### EXERCISE AIM
From the first line of the data through the line containing "MID_Y = -0.031", return each line exactly.

**** RECORDS TO USE

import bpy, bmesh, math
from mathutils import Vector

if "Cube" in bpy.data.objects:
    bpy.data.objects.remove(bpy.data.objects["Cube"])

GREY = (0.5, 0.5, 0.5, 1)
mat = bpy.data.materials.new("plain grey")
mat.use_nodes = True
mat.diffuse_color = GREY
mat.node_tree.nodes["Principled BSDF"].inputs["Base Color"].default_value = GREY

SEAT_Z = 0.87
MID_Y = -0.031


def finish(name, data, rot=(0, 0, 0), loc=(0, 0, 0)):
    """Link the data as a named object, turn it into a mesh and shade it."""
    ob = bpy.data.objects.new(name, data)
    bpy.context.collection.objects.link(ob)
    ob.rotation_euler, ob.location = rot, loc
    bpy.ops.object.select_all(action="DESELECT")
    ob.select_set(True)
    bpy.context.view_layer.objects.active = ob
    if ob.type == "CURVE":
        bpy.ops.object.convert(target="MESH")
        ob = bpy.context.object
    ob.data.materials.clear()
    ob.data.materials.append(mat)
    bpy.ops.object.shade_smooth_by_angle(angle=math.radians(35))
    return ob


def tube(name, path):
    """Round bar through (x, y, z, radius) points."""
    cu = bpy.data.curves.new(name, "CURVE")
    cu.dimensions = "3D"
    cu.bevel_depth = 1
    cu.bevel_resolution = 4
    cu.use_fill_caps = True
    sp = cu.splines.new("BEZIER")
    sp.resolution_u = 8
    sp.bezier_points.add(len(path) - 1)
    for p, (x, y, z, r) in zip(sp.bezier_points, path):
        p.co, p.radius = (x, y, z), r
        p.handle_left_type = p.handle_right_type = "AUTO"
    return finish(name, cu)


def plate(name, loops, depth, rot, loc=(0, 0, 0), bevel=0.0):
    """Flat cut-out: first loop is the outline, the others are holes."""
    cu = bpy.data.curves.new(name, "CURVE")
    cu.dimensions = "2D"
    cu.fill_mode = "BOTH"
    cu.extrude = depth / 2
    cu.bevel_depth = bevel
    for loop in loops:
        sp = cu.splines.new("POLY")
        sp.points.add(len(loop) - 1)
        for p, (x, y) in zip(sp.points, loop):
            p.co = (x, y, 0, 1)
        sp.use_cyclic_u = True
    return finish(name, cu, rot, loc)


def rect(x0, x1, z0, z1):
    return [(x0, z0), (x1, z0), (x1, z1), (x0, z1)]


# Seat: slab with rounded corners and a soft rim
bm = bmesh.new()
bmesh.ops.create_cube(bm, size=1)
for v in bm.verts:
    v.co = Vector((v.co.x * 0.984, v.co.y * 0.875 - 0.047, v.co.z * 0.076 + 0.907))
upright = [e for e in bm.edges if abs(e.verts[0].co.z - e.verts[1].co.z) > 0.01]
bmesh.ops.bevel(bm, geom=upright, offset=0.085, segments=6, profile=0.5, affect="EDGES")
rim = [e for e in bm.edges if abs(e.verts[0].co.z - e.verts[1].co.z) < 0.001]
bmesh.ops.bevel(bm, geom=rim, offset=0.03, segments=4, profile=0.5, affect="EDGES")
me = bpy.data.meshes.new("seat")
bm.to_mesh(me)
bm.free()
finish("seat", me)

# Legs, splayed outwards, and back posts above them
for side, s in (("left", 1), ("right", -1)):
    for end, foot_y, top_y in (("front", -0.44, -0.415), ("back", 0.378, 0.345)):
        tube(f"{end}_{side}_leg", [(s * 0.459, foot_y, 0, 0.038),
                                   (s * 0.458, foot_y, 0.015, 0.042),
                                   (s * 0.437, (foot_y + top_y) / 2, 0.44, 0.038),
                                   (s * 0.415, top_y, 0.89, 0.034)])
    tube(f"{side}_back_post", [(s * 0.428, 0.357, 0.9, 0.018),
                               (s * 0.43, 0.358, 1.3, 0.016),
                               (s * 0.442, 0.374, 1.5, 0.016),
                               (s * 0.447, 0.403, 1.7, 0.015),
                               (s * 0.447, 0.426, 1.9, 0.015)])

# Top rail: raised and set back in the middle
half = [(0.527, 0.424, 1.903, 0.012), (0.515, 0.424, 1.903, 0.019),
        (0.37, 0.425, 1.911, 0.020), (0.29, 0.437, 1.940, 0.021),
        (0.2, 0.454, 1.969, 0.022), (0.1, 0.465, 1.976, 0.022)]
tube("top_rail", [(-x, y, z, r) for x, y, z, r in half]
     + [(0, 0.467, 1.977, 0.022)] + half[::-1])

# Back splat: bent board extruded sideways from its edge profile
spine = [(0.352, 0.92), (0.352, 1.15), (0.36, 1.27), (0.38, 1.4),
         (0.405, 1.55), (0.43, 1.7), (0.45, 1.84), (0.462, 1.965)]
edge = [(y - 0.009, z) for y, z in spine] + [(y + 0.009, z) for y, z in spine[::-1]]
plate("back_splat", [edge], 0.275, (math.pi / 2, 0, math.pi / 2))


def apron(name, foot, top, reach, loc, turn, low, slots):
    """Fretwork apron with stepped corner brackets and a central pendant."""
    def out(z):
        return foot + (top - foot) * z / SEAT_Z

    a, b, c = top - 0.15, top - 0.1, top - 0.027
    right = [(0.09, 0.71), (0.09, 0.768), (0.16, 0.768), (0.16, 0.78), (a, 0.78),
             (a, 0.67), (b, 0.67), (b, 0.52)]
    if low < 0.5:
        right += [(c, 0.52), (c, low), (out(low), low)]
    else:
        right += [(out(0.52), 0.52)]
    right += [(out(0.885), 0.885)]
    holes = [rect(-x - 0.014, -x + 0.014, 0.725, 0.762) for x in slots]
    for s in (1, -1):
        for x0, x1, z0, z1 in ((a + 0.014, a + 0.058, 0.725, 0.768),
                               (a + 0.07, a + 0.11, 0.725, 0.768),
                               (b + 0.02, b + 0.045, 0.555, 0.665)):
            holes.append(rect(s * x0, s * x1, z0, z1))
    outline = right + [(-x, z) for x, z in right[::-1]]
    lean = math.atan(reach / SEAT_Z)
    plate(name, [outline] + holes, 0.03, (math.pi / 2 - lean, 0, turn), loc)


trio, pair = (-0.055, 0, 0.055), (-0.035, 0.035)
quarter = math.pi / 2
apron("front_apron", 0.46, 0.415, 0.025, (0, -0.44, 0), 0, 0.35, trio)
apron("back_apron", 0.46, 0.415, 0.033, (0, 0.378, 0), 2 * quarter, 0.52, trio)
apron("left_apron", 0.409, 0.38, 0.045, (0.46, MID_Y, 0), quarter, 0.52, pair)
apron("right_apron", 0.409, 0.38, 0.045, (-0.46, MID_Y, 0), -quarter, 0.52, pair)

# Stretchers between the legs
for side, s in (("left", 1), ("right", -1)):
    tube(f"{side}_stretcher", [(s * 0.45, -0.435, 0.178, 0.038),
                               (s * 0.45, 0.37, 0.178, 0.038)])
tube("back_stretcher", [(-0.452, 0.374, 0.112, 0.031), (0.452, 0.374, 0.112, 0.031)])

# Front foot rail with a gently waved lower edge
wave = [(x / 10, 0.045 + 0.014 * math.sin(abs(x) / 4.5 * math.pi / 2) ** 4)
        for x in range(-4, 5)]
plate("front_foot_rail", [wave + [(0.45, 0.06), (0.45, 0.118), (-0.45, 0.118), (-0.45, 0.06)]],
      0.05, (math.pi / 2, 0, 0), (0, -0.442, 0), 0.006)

********

### SOLUTION FOR THIS PROBLEM
import bpy, bmesh, math
from mathutils import Vector

if "Cube" in bpy.data.objects:
    bpy.data.objects.remove(bpy.data.objects["Cube"])

GREY = (0.5, 0.5, 0.5, 1)
mat = bpy.data.materials.new("plain grey")
mat.use_nodes = True
mat.diffuse_color = GREY
mat.node_tree.nodes["Principled BSDF"].inputs["Base Color"].default_value = GREY

SEAT_Z = 0.87
MID_Y = -0.031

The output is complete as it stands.